Mike Pence seems rattled by the sinking ship that is Donald Trump's presidential bid, but not enough to abandon it. Perhaps that is because this won't be the first time that a legitimate scandal has destroyed his chances at a public office. When he was running for Congress in 1990, Pence would unapologetically use campaign funds for personal expenses, including golf tournament fees and his own mortgage and then blatantly lie about his opponent to try to salvage the election. Gosh, this story sounds familiar...
If you are thinking that using campaign funds for personal expenses would be against the law, you would be right: however, it wasn't until Pence did it that it would become illegal.
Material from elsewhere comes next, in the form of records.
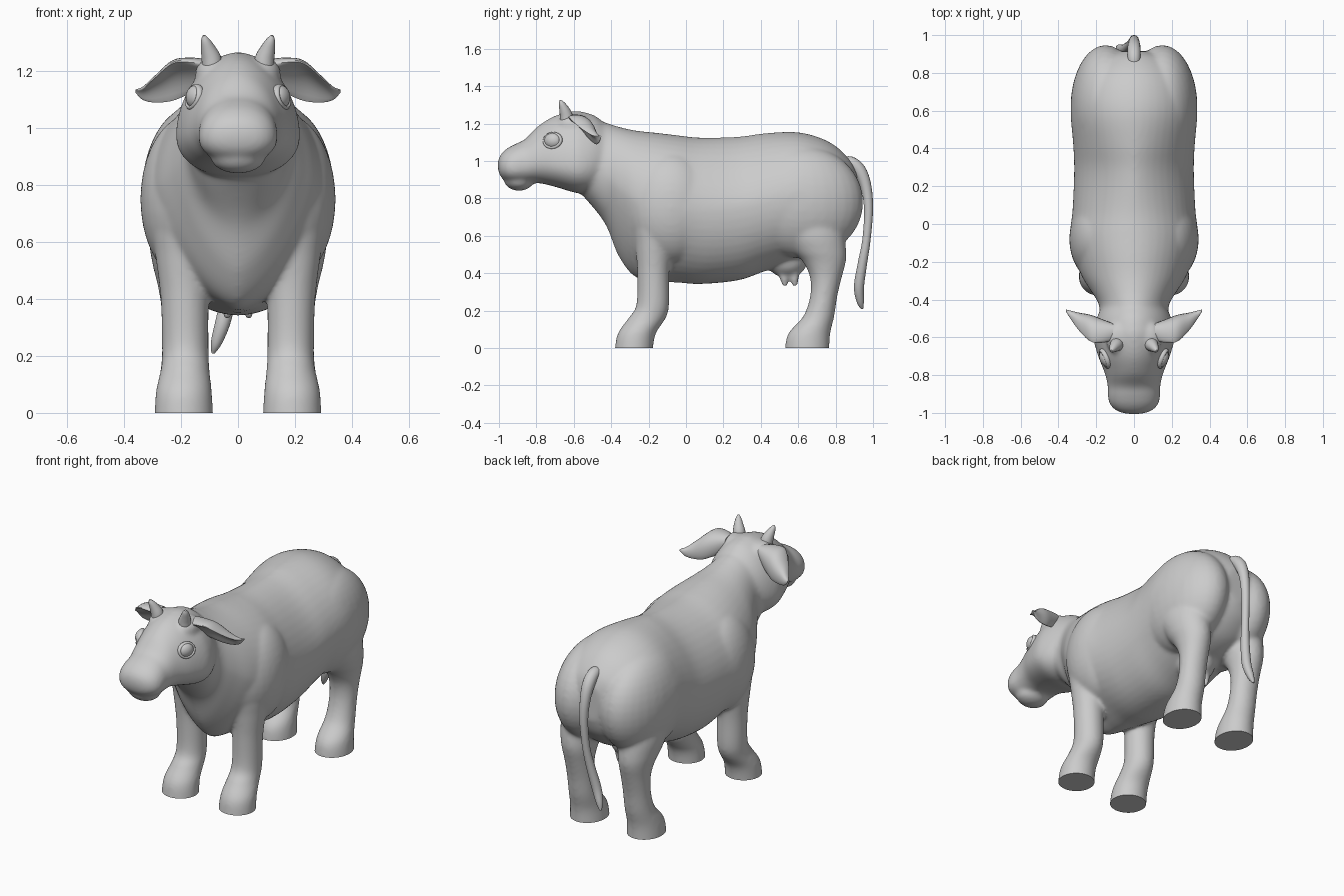
import bpy, bmesh, math
from mathutils import Vector, Matrix

if "Cube" in bpy.data.objects:
    bpy.data.objects.remove(bpy.data.objects["Cube"])

hide = bpy.data.materials.new("grey hide")
hide.diffuse_color = (0.6, 0.6, 0.6, 1)
hide.use_nodes = True
hide.node_tree.nodes["Principled BSDF"].inputs["Base Color"].default_value = hide.diffuse_color


def smooth_rows(rows, steps=5):
    """Catmull-Rom interpolation of rows of numbers."""
    rows = [Vector(r) for r in rows]
    out = []
    for i in range(len(rows) - 1):
        a, b = rows[max(i - 1, 0)], rows[i]
        c, d = rows[i + 1], rows[min(i + 2, len(rows) - 1)]
        for s in range(steps):
            t = s / steps
            out.append(0.5 * (2 * b + (c - a) * t + (2 * a - 5 * b + 4 * c - d) * t * t
                              + (3 * b - a - 3 * c + d) * t ** 3))
    return out + [rows[-1]]


def loft(bm, rings):
    loops = [[bm.verts.new(p) for p in ring] for ring in rings]
    n = len(loops[0])
    faces = [bm.faces.new((a[i], a[(i + 1) % n], b[(i + 1) % n], b[i]))
             for a, b in zip(loops, loops[1:]) for i in range(n)]
    faces += [bm.faces.new(loops[0][::-1]), bm.faces.new(loops[-1])]
    bmesh.ops.recalc_face_normals(bm, faces=faces)


def angles(n):
    return [2 * math.pi * i / n for i in range(n)]


def ramp(y, y0, y1, v0, v1):
    t = min(max((y - y0) / (y1 - y0), 0), 1)
    return v0 + (v1 - v0) * t * t * (3 - 2 * t)


def trunk(bm, rows, upper, lower):
    """Upright egg sections: y, bottom, top, half width, height of widest point (0-1)."""
    rings = []
    for y, lo, hi, w, k in smooth_rows(rows):
        mid = lo + (hi - lo) * k
        ring = []
        for a in angles(48):
            c, s = math.cos(a), math.sin(a)
            power = upper(y) if s > 0 else lower(y)
            x = math.copysign(abs(c) ** power, c) * w
            z = math.copysign(abs(s) ** power, s)
            ring.append((x, y, mid + z * (hi - mid if z > 0 else mid - lo)))
        rings.append(ring)
    loft(bm, rings)


def leg(bm, rows, side):
    """Level oval sections: z, x, y, x radius, y radius."""
    loft(bm, [[(side * (x + rx * math.cos(a)), y + ry * math.sin(a), z) for a in angles(28)]
              for z, x, y, rx, ry in smooth_rows(rows)])


def tube(bm, rows, n=16):
    """Round tube: x, y, z, radius."""
    rows = smooth_rows(rows)
    rings = []
    for i, r in enumerate(rows):
        t = (rows[min(i + 1, len(rows) - 1)] - rows[max(i - 1, 0)]).to_3d().normalized()
        u = t.cross(Vector((1, 0.1, 0))).normalized()
        v = t.cross(u)
        rings.append([r.to_3d() + r[3] * (u * math.cos(a) + v * math.sin(a)) for a in angles(n)])
    loft(bm, rings)


def ball(bm, centre, radii, tilt=0):
    m = Matrix.Translation(centre) @ Matrix.Rotation(tilt, 4, 'Z') @ Matrix.Diagonal((*radii, 1))
    bmesh.ops.create_uvsphere(bm, u_segments=32, v_segments=20, radius=1, matrix=m)


def finish(bm, name, voxel=0, smooth=0):
    me = bpy.data.meshes.new(name)
    bm.to_mesh(me)
    ob = bpy.data.objects.new(name, me)
    bpy.context.collection.objects.link(ob)
    if voxel:
        # fuse overlapping volumes into one soft skin, then cut the soles flat
        r = ob.modifiers.new("fuse", 'REMESH')
        r.mode, r.voxel_size = 'VOXEL', voxel
        s = ob.modifiers.new("soften", 'SMOOTH')
        s.factor, s.iterations = 0.5, smooth
        ev = ob.evaluated_get(bpy.context.evaluated_depsgraph_get())
        me = bpy.data.meshes.new_from_object(ev)
        ob.modifiers.clear()
        ob.data = me
        b = bmesh.new()
        b.from_mesh(me)
        bmesh.ops.bisect_plane(b, geom=b.verts[:] + b.edges[:] + b.faces[:], plane_co=(0, 0, 0),
                               plane_no=(0, 0, 1), clear_inner=True)
        bmesh.ops.holes_fill(b, edges=[e for e in b.edges if e.is_boundary], sides=0)
        b.to_mesh(me)
    me.materials.clear()
    me.materials.append(hide)
    bpy.context.view_layer.objects.active = ob
    bpy.ops.object.select_all(action='DESELECT')
    ob.select_set(True)
    bpy.ops.object.shade_smooth_by_angle(angle=math.radians(50))
    bm.free()


# body with neck, keeled chest, shoulders, rump, legs and udder
bm = bmesh.new()
trunk(bm, [(-.62, .88, 1.2, .12, .5), (-.53, .79, 1.225, .175, .5), (-.43, .66, 1.205, .185, .5),
           (-.36, .49, 1.183, .225, .54), (-.27, .378, 1.163, .28, .54), (-.15, .355, 1.15, .32, .52),
           (-.05, .35, 1.138, .338, .5), (.08, .342, 1.125, .325, .5), (.28, .362, 1.13, .317, .5),
           (.42, .41, 1.148, .322, .5), (.58, .46, 1.155, .335, .5), (.7, .49, 1.13, .322, .5),
           (.8, .54, 1.08, .272, .5), (.88, .63, 1.0, .18, .5), (.915, .72, .93, .07, .5)],
      lambda y: 1.05 + .17 * math.exp(-((y - .28) / .2) ** 2),
      lambda y: ramp(y, -.2, .15, 1.3, .98) if y > -.3 else ramp(y, -.5, -.35, 1, 1.3))
front = [(-.06, .19, -.28, .103, .102), (0, .19, -.278, .103, .102), (.08, .19, -.262, .098, .102),
         (.16, .185, -.208, .085, .1), (.23, .185, -.178, .082, .088), (.4, .187, -.175, .085, .086),
         (.55, .19, -.172, .1, .1), (.68, .19, -.16, .115, .125), (.82, .17, -.14, .11, .11)]
hind = [(-.06, .19, .65, .103, .119), (0, .19, .648, .103, .119), (.08, .19, .66, .096, .112),
        (.17, .187, .71, .083, .083), (.28, .187, .737, .079, .073), (.38, .188, .748, .083, .086),
        (.46, .19, .74, .095, .115), (.52, .192, .715, .108, .142), (.62, .19, .68, .122, .165),
        (.78, .17, .66, .12, .16)]
for s in (-1, 1):
    leg(bm, front, s)
    leg(bm, hind, s)
    ball(bm, (s * .16, -.08, .75), (.183, .24, .3))
    ball(bm, (s * .15, .62, .78), (.186, .328, .3))
    for y in (.525, .58):
        tube(bm, [(s * .036, y, .43, .034), (s * .037, y, .37, .024), (s * .038, y + .005, .325, .013)])
ball(bm, (0, .54, .47), (.11, .11, .095))

# head with brow, muzzle and lower lip
trunk(bm, [(-1.006, .955, 1.0, .035, .45), (-.99, .915, 1.035, .09, .45), (-.955, .888, 1.068, .127, .43),
           (-.91, .878, 1.092, .139, .42), (-.86, .878, 1.117, .139, .42), (-.79, .882, 1.187, .155, .38),
           (-.7, .862, 1.242, .19, .33), (-.6, .832, 1.266, .217, .33), (-.54, .825, 1.26, .212, .35),
           (-.48, .83, 1.238, .19, .4), (-.41, .86, 1.18, .15, .45), (-.35, .92, 1.12, .1, .5)],
      lambda y: ramp(y, -.9, -.75, .93, 1.1), lambda y: .92)
ball(bm, (0, -.893, .898), (.097, .08, .058))
for s in (-1, 1):
    ball(bm, (s * .085, -.6, 1.19), (.066, .09, .062))
finish(bm, "body_and_head", 0.0095, 18)

for s, side in ((-1, "left"), (1, "right")):
    # eye with raised lid
    bm = bmesh.new()
    ball(bm, (s * .147, -.712, 1.108), (.034, .048, .042), s * -.4)
    finish(bm, side + "_eye")
    bm = bmesh.new()
    turn = Matrix.Rotation(s * -.4, 3, 'Z') @ Matrix.Rotation(s * -.25, 3, 'Y')
    rings = []
    for a in angles(28) + [0]:
        rings.append([Vector((s * .153, -.712, 1.108)) + turn @ Vector(
            (s * .014 * math.sin(b), (.047 + .009 * math.cos(b)) * math.cos(a),
             (.039 + .009 * math.cos(b)) * math.sin(a))) for b in angles(10)])
    loft(bm, rings)
    finish(bm, side + "_eyelid")
    # horn
    bm = bmesh.new()
    tube(bm, [(s * .088, -.636, 1.2, .036), (s * .093, -.64, 1.24, .035), (s * .104, -.651, 1.275, .027),
              (s * .115, -.665, 1.307, .016), (s * .12, -.672, 1.325, .005)])
    finish(bm, side + "_horn")
    # cupped drooping leaf ear, open forward and down
    bm = bmesh.new()
    wide, face = Vector((0, -.7, .71)), Vector((0, -.71, -.7))
    rings = []
    for x, y, z, w, t in smooth_rows([(.11, -.57, 1.2, .05, .035), (.17, -.558, 1.192, .08, .03),
                                      (.23, -.54, 1.178, .095, .024), (.29, -.51, 1.145, .064, .017),
                                      (.333, -.48, 1.125, .03, .012), (.36, -.458, 1.13, .006, .004)]):
        rings.append([Vector((s * x, y, z)) + wide * w * math.cos(a)
                      + face * (t * math.sin(a) + .45 * w * (math.cos(a) ** 2 - .5)) for a in angles(24)])
    loft(bm, rings)
    finish(bm, side + "_ear")

# tail swinging to one side at the tip
bm = bmesh.new()
tube(bm, [(0, .82, .985, .03), (0, .88, .99, .034), (0, .93, .945, .035), (0, .963, .86, .029),
          (0, .976, .74, .024), (-.008, .965, .58, .022), (-.025, .943, .45, .025), (-.05, .925, .33, .027),
          (-.075, .932, .25, .02), (-.088, .942, .21, .006)])
finish(bm, "tail")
Up until then, there were only laws against an incumbent using campaign funds for personal enrichment.
According to the Washington Post:
Campaign finance records from the 1990 effort showed that Pence, then 31, had been using political donations to pay the mortgage on his house, his personal credit card bill, groceries, golf tournament fees and car payments for his wife. ...
According to FEC documents, Pence spent a total of $12,867 from his 1990 campaign account for personal expenses, including seven installments of his $992 monthly mortgage and his wife’s $222 a month car payment.
Pence was unapologetic at the time, telling reporters that he had taken a 30 percent pay cut to run for office and needed the money. “I’m not embarrassed that I need to make a living,” he said.
The FEC would subsequently close the loophole, making Pence a part of legal history but what is also very notable about this scandal is that when it looked like he would lose to his opponent, Phillip Sharp, Pence went low. Really low. Trump low.
Phone banks supporting his candidacy used callers who posed as members of environmental groups, telling prospective voters that they had shifted their support from Sharp to Pence because the congressman was selling his family farm in Illinois to become a nuclear waste dump, according to news reports at the time.
Pence also used a "stereotypical" Arab-looking man with a fake Middle East accent to attack his opponent in an ad, having the insulting caricature thank his opponent "for ensuring U.S. reliance on foreign oil." But, he went too hard, he lied too much, and he lost.
Afterwards, Pence would go on a long apology tour slamming negative campaigning and creating an image of himself as "repentant." Trying to prove he had learned his lesson about personal attacks and lies, he called his made up "nuclear waste dump" lie, "a manifestly dumb idea."
He would blast campaigns using personal attacks as illegitimate, and wrote Sharp a lengthy personal letter of apology.
In 1991, Pence published an open letter to state residents called “Confessions of a Negative Campaigner” in the Indiana Policy Review that bluntly stated “negative campaigning is wrong.”
He laid out principles that he believed should guide future campaigns. The first: “A campaign ought to demonstrate the basic human decency of the candidate.”
Yet, 25 years later, Pence would run for Vice President on the same ticket with a man who manifests every single aspect of the negative campaigning Pence decried to get back into politics. Trump's campaign started out negative, rife with personal attacks and lies, and has only gotten worse since then. If, according to Pence, this campaign "demonstrates the basic human decency" of Trump and himself, then both are morally bankrupt.
You would think that Pence would have learned his lesson the first time, but as Maya Angelou said: "When someone shows you who they are, believe them." Pence is right back where he started: Losing an election due to scandals, lies, and ugly, negative campaigning.